[Saved entries]
^^^^^^^^

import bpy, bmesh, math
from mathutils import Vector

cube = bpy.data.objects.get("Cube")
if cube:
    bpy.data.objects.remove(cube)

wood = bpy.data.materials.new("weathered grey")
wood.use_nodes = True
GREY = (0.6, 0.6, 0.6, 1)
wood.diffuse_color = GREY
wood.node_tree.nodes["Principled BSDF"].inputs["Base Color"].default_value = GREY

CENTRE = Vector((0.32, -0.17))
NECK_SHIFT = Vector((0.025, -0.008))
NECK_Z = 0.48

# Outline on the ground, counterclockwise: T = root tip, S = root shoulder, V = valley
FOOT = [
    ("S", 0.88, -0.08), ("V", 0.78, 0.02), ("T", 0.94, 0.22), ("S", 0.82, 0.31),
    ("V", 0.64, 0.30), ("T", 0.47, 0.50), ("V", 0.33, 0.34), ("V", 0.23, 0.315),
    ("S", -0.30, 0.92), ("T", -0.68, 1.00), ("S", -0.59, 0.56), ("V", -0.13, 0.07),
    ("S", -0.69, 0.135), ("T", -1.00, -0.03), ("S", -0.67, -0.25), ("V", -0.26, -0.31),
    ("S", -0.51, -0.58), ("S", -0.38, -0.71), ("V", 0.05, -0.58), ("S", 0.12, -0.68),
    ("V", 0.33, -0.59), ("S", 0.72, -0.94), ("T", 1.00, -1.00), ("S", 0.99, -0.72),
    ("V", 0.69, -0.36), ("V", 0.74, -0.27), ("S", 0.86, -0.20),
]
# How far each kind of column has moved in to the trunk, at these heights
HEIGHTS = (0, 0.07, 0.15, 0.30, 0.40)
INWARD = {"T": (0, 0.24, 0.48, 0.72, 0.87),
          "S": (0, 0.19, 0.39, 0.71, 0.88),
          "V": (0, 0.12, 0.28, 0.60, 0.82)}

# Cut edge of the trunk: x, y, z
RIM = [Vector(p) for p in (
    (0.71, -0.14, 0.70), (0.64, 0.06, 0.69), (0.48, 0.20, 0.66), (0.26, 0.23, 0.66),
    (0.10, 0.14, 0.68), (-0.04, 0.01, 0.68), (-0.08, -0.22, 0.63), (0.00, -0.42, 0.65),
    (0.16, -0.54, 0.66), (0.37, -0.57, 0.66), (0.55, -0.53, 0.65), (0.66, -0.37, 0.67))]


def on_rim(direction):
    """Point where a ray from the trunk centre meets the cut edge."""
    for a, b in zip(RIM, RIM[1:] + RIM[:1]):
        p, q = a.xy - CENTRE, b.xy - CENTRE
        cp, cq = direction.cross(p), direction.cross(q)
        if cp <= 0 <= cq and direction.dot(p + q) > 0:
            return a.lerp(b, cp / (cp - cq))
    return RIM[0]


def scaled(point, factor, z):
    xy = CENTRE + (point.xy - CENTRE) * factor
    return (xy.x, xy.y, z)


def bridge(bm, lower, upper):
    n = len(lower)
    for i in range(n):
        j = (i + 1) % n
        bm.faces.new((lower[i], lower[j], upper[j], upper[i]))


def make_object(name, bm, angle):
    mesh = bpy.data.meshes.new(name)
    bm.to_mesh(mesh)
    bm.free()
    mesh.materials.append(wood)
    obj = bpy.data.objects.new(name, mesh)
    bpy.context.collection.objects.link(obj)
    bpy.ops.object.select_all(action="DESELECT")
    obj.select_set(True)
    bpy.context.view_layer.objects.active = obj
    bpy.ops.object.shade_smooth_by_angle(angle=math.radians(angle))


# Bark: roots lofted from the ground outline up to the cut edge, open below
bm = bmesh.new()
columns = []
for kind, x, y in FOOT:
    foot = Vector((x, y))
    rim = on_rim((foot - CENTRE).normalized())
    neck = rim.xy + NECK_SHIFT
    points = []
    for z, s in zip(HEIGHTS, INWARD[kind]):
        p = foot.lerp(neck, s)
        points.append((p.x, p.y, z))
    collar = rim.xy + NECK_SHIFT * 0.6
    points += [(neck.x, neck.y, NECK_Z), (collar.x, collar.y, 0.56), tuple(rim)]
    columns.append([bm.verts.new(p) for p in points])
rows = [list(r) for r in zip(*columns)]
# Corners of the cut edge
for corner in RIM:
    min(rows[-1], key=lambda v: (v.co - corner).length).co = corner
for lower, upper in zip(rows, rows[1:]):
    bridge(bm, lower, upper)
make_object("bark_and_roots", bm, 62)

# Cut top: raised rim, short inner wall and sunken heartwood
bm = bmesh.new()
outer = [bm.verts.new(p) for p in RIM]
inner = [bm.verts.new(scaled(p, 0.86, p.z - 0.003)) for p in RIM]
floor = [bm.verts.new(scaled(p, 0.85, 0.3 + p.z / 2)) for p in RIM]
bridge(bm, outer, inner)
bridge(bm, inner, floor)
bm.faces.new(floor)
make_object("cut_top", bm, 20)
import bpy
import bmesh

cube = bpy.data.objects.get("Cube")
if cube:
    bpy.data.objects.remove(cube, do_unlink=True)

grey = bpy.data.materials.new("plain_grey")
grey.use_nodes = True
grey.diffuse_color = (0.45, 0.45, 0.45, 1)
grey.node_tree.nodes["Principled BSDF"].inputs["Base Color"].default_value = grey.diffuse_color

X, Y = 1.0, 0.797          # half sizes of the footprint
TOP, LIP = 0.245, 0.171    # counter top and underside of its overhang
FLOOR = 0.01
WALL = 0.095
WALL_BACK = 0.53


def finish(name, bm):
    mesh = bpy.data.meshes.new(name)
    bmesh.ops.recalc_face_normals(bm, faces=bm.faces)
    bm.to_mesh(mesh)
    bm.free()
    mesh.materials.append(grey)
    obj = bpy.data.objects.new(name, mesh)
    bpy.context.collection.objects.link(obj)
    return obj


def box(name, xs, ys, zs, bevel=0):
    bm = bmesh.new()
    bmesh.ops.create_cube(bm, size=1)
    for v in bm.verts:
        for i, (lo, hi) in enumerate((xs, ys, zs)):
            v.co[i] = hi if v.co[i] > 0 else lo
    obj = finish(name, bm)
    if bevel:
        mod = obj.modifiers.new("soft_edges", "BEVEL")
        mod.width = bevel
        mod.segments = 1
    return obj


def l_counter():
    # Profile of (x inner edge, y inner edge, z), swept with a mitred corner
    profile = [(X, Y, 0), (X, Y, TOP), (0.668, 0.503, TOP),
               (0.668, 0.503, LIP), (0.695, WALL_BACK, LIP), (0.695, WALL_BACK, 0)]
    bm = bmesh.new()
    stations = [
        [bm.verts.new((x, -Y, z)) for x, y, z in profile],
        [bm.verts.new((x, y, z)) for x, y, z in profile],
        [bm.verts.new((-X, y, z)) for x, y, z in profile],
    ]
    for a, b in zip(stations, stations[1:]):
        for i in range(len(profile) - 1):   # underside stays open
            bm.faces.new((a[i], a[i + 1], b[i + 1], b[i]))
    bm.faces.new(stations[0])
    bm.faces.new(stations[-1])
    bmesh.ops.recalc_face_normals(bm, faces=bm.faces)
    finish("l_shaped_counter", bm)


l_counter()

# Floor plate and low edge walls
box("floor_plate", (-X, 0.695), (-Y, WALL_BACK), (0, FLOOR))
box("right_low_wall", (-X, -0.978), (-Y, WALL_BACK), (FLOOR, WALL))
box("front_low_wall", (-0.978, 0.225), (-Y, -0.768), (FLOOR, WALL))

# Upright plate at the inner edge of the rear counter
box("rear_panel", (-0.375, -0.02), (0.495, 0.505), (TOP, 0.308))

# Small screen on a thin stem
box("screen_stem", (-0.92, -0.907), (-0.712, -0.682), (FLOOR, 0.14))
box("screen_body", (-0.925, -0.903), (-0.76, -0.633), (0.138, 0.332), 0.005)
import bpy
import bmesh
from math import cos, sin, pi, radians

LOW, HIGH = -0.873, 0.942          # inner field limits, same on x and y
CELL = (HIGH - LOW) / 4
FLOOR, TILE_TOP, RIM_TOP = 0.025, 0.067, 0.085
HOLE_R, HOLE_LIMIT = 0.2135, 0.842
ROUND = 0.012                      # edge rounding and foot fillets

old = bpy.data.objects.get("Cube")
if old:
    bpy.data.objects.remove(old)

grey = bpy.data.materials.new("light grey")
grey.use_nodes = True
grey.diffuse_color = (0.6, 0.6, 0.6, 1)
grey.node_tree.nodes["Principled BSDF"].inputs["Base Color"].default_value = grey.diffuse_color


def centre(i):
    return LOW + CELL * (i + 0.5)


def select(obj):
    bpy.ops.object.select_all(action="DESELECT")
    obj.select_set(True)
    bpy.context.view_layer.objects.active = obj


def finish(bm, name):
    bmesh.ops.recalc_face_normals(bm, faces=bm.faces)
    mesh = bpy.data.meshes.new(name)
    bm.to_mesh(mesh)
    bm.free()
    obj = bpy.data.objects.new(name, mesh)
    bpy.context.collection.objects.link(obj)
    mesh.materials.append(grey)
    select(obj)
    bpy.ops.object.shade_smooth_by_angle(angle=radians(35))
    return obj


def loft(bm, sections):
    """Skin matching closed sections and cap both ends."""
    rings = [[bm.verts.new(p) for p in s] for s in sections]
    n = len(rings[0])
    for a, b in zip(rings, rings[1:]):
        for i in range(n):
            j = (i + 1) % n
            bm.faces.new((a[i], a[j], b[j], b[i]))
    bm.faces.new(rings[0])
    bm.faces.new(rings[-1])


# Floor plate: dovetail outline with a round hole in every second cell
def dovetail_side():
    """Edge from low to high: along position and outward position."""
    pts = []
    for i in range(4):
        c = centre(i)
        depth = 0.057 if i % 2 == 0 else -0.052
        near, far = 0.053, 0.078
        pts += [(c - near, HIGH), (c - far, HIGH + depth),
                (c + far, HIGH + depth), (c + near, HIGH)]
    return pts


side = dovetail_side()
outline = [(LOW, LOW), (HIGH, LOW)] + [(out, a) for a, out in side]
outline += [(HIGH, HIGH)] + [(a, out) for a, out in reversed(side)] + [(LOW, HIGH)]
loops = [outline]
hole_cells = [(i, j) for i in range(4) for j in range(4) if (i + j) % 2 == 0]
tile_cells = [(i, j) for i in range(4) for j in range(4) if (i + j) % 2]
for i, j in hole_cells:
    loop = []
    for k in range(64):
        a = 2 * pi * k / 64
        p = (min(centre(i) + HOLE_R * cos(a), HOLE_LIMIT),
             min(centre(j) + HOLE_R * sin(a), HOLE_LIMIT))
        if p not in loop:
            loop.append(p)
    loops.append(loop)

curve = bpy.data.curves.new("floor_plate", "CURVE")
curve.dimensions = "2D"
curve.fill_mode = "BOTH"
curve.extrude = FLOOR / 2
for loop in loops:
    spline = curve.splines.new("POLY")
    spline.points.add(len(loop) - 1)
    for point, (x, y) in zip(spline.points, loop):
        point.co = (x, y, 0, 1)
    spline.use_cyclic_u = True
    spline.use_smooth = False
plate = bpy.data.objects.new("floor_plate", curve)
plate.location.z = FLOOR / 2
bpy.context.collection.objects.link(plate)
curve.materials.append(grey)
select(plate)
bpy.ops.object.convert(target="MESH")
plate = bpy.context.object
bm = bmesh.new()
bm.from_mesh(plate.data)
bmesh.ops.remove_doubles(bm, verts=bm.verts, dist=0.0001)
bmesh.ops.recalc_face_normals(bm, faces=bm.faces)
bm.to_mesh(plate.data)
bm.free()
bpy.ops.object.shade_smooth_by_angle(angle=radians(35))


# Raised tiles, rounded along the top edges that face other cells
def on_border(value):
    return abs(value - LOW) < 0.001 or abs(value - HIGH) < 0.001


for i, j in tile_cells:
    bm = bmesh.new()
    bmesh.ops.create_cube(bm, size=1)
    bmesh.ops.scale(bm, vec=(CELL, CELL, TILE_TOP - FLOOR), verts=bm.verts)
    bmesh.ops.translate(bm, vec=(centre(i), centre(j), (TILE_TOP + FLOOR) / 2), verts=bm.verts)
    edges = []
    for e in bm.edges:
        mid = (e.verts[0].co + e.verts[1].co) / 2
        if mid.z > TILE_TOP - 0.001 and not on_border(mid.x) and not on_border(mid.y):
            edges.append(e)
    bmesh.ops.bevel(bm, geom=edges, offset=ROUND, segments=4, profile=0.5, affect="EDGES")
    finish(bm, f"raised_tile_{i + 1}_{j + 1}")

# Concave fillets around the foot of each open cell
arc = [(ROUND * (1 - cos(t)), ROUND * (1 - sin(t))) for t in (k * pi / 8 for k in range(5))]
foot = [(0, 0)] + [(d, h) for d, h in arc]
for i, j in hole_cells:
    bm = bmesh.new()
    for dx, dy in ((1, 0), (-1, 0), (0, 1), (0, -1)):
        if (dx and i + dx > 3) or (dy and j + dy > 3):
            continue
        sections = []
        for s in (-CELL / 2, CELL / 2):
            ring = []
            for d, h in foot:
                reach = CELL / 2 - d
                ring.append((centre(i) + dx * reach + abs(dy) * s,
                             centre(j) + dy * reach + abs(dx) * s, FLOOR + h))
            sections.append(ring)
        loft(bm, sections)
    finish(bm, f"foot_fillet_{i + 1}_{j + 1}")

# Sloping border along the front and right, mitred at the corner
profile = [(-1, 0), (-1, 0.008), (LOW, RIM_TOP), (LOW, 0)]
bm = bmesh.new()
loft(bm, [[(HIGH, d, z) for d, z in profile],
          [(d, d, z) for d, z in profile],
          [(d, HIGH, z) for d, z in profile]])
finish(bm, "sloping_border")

^^^^^^^^

• [Required work]:
For each line of the entries that holds the word "append", pull that line out.

• [Exercise result]:
    mesh.materials.append(wood)
        points.append((p.x, p.y, z))
    columns.append([bm.verts.new(p) for p in points])
    mesh.materials.append(grey)
    mesh.materials.append(grey)
            loop.append(p)
    loops.append(loop)
curve.materials.append(grey)
            edges.append(e)
                ring.append((centre(i) + dx * reach + abs(dy) * s,
            sections.append(ring)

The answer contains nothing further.